But prospects aren’t as bleak as they might seem if people can figure out how to tap their own talents and actually do something they love. Just ask Jimi Taylor of Taylor Made Gift Baskets in Lilburn.
Taylor said her business has never been better and demand for her baskets just keeps growing. No matter how bad the economy, people still keep giving gifts, everything from graduation gifts for grandkids to corporate gifts for clients.
Taylor, who has been in the gift basket business for 22 years, says there are countless opportunities for making money through gift giving. In fact, she’s even written a book about it. Her book, “Been There Done That: How to Start a Successful Gift Basket Business,” includes everything from tips on networking to sample business letters. Taylor, who stresses that business skills are more important than artistic ability, also conducts gift basket workshops all over the country.
People ask why in the world she goes out and creates competition.
“I’m not worried about competition,” Taylor says. “There’s room out there for everyone.”
Actually, there’s a need for more gift basket creators. But you don’t have to operate at this level to make money. Taylor says there’s a huge demand for gift items, noting that everyone she knows, herself included, started out in their own kitchen.
“Right now, there’s a big demand for things that are Southern,” she said.
Some of her big sellers include Native South, founded by Lynne Brice of Conyers, which features novelty foods such as peach-shaped tortilla chips. Nam’s Bits, dime-sized chocolate chip cookies, were inspired by the owner’s “nammy” who baked them with love for her grandchildren. And the newest kid on the block is Channon “Chay” Powell in Norcross. After losing her job, she drew on her Big Easy roots and founded Chay J’s New Orleans Candies, featuring, among other delights, her signature Creole pretzels.
And it doesn’t have to be about food. Music is also marketable. Pianist Judy Boehm, of Suwanee recorded four CDs, which are among the most requested items on Taylor’s shelves. Other popular gift items include homemade soap and a microwaveable facial wrap.

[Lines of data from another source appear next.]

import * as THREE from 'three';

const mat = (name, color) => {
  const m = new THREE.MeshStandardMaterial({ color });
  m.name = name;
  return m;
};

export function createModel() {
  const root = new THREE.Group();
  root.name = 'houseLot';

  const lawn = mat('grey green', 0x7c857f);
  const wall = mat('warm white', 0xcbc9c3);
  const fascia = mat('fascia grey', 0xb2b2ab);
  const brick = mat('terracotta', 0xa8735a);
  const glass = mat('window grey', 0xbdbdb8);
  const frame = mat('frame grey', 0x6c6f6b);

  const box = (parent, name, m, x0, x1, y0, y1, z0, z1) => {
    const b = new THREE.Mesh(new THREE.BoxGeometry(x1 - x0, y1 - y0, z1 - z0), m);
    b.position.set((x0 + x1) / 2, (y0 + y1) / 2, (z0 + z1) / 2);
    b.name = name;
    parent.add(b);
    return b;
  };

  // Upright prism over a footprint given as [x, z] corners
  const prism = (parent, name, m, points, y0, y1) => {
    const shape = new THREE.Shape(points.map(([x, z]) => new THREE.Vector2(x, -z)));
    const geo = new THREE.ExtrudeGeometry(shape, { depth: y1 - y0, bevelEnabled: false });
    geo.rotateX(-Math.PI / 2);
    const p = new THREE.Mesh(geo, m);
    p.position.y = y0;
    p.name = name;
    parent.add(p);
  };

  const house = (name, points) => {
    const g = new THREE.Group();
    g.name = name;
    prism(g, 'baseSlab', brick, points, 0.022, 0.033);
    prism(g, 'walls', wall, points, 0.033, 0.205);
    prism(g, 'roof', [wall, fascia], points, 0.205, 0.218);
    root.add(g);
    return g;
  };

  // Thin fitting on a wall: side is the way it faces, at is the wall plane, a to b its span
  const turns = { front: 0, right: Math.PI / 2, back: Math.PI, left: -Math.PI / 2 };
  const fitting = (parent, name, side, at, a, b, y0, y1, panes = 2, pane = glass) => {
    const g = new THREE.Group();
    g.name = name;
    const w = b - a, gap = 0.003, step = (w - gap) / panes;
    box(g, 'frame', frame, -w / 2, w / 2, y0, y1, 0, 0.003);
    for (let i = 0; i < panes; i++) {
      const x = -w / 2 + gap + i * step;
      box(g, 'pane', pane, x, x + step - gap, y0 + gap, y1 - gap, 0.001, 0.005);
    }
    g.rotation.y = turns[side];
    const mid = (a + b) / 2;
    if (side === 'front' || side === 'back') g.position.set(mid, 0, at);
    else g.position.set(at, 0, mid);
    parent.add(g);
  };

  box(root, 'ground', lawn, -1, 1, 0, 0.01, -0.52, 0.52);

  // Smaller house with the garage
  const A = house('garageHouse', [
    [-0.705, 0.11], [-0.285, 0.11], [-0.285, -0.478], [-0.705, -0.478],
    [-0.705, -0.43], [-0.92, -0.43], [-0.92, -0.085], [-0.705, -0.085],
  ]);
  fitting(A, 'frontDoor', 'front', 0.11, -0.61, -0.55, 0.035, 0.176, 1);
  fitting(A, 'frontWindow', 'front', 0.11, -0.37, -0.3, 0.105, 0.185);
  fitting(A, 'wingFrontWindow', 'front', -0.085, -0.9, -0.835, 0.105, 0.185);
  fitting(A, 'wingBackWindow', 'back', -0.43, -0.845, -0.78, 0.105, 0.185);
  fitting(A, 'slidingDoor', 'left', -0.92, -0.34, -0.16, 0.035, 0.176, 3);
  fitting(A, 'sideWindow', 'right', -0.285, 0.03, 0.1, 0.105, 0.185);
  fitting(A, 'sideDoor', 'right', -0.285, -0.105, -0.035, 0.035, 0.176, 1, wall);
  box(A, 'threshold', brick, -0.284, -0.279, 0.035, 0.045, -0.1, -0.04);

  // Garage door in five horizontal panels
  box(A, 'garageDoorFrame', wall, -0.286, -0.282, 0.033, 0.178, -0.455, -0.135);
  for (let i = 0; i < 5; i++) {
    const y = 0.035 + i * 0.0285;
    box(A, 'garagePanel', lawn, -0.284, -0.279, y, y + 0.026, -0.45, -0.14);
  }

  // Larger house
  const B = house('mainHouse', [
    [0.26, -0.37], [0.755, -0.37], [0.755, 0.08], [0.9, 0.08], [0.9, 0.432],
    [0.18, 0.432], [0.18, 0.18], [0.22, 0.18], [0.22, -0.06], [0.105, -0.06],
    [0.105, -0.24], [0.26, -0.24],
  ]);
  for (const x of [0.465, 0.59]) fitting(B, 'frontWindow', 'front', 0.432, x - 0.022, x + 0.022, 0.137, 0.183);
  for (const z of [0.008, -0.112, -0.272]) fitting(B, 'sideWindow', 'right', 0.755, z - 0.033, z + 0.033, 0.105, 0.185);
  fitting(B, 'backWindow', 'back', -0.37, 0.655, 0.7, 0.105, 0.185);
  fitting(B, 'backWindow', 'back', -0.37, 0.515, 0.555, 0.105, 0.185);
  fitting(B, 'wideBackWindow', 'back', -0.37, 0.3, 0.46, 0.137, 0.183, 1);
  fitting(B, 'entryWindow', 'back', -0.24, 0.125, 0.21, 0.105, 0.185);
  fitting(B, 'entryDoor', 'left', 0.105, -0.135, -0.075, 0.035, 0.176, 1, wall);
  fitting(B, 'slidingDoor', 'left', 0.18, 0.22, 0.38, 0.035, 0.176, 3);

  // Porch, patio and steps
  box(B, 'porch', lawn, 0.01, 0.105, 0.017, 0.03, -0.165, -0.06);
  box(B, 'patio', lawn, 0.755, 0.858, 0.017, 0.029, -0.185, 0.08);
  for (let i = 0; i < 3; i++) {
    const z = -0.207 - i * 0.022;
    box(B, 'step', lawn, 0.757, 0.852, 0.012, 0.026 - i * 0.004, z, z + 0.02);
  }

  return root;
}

Taylor noted that she saw many products at the Farmer’s Markets this summer that could be wonderful gift basket fillers and that if anyone is interested going wholesale with their products, with Christmas around the corner, now is the time to get a foothold in the business.
“I’m already getting requests for Christmas items,” she said. “I hope I can fill them all.”

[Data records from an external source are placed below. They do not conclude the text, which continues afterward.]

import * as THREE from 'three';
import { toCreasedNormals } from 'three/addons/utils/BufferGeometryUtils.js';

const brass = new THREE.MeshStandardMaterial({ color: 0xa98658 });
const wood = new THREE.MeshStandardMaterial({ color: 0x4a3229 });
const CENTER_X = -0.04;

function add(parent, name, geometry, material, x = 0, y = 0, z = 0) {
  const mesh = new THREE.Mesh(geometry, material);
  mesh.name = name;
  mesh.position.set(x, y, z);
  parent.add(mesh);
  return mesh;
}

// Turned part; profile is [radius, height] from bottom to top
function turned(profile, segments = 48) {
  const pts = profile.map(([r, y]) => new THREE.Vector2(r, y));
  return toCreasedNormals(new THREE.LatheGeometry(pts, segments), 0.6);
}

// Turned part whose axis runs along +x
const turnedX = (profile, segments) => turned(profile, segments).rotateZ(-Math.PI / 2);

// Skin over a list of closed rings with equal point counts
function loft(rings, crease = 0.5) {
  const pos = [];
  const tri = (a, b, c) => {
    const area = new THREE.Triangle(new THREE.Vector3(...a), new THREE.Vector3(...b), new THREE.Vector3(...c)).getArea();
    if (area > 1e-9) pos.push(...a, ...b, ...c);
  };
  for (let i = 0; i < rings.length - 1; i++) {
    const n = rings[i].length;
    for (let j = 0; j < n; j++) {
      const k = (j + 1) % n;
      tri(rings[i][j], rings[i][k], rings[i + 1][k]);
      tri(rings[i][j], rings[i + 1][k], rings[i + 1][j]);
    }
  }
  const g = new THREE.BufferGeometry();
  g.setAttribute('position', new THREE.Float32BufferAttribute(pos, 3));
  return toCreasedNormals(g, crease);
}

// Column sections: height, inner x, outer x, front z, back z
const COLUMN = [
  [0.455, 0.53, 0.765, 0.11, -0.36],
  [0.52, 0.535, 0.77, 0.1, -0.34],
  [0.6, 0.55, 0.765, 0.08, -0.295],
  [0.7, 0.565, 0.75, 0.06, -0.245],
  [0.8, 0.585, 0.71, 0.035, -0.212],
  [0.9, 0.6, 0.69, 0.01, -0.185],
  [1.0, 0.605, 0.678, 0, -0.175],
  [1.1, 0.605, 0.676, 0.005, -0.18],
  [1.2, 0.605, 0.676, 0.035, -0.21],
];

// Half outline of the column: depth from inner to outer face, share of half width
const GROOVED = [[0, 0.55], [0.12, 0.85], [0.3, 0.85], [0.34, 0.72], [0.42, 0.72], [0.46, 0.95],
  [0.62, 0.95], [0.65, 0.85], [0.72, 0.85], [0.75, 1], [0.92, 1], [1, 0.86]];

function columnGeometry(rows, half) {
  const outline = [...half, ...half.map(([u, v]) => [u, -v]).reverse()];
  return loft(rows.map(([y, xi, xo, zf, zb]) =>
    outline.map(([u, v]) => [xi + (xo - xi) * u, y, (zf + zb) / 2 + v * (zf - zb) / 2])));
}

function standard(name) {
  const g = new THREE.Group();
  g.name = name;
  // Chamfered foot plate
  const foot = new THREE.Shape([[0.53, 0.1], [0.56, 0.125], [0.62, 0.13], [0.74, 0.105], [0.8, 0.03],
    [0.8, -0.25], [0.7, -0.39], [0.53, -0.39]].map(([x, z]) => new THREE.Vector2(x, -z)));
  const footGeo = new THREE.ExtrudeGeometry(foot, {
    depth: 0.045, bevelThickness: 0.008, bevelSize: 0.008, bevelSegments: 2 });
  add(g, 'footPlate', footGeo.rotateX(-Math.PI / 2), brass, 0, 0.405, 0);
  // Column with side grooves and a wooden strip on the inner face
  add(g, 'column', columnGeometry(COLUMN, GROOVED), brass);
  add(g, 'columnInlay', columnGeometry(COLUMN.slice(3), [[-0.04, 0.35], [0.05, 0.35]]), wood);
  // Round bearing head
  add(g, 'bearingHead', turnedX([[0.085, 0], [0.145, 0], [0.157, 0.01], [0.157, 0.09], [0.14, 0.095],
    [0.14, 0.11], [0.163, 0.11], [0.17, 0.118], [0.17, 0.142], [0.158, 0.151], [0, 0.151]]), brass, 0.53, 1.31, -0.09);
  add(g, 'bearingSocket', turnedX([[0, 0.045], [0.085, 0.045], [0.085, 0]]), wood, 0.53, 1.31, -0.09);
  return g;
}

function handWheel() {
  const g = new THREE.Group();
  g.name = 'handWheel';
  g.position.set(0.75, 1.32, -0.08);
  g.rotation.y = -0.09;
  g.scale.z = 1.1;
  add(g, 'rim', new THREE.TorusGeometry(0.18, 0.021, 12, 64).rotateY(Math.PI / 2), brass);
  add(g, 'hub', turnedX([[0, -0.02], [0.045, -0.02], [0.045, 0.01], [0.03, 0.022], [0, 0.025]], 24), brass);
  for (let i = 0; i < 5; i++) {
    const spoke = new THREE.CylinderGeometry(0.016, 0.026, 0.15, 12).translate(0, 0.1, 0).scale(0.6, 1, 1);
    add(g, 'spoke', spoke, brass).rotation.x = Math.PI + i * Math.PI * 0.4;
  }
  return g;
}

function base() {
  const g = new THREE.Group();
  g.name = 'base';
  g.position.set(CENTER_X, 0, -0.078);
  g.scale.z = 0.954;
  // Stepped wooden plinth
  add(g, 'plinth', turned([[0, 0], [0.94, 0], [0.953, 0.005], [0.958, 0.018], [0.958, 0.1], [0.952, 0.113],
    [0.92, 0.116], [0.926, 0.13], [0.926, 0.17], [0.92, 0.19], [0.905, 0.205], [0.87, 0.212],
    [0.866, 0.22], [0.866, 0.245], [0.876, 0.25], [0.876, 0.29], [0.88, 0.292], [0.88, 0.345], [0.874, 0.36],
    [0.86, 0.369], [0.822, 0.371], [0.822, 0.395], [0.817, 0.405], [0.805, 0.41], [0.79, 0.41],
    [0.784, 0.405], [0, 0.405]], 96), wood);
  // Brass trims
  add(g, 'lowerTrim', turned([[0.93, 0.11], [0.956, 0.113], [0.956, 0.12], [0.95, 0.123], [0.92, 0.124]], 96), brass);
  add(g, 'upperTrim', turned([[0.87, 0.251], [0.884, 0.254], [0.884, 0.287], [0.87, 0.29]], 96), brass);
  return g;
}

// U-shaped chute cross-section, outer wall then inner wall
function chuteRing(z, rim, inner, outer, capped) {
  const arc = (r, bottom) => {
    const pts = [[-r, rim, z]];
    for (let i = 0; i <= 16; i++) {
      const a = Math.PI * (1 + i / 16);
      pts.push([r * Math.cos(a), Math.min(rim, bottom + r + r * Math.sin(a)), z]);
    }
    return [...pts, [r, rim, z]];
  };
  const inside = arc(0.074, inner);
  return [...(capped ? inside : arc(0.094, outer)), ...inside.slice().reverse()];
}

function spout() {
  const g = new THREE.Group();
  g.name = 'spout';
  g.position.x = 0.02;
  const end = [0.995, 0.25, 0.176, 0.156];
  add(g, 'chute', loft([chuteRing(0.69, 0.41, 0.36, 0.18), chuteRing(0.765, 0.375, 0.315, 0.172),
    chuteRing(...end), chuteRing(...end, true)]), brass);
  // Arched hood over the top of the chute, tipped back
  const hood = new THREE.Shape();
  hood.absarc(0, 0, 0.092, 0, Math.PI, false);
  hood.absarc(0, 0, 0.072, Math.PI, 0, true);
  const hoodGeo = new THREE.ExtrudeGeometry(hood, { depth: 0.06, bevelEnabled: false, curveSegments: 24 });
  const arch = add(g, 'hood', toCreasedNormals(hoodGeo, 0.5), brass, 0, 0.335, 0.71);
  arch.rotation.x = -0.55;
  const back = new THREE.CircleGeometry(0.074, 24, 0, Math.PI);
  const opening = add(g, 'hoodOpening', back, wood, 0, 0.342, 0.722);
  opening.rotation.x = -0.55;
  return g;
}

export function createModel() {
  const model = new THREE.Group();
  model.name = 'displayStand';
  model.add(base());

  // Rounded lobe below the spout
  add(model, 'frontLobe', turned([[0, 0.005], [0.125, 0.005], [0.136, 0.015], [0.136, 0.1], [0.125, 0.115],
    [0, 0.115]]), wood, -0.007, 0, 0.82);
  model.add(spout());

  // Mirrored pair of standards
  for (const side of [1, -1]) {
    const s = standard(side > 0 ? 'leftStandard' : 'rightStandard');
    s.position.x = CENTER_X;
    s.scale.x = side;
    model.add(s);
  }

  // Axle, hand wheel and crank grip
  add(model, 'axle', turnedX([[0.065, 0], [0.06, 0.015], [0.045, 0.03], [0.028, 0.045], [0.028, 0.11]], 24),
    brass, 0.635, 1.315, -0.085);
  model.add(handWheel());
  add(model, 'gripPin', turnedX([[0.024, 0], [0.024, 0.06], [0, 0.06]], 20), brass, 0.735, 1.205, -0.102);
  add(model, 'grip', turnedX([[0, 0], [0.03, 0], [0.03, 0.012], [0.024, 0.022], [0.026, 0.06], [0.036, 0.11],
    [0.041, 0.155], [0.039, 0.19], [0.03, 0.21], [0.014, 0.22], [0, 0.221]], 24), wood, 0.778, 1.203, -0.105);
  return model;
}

If you’re looking for labor — and yes, Taylor says, it does involve labor — how cool to think you can cash in on helping others to give.

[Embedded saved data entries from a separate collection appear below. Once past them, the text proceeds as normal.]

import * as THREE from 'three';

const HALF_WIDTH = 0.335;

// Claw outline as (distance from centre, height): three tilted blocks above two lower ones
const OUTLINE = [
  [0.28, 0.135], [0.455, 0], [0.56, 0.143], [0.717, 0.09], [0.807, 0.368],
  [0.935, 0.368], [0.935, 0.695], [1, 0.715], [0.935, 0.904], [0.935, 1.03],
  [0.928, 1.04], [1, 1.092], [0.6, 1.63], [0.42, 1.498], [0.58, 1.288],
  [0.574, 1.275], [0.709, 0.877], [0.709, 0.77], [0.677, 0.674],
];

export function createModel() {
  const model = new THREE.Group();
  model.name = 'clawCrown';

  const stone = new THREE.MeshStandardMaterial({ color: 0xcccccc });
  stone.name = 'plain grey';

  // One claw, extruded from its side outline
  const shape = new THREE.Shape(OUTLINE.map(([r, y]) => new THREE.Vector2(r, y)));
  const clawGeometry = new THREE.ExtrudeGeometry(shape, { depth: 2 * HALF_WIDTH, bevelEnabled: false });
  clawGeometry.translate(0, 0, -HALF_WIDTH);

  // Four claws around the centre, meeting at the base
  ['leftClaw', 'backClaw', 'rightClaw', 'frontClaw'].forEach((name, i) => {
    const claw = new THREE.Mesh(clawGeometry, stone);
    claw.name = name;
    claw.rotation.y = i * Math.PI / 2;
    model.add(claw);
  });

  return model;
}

Susan Larson is a Lilburn resident. E-mail her at firstname.lastname@example.org.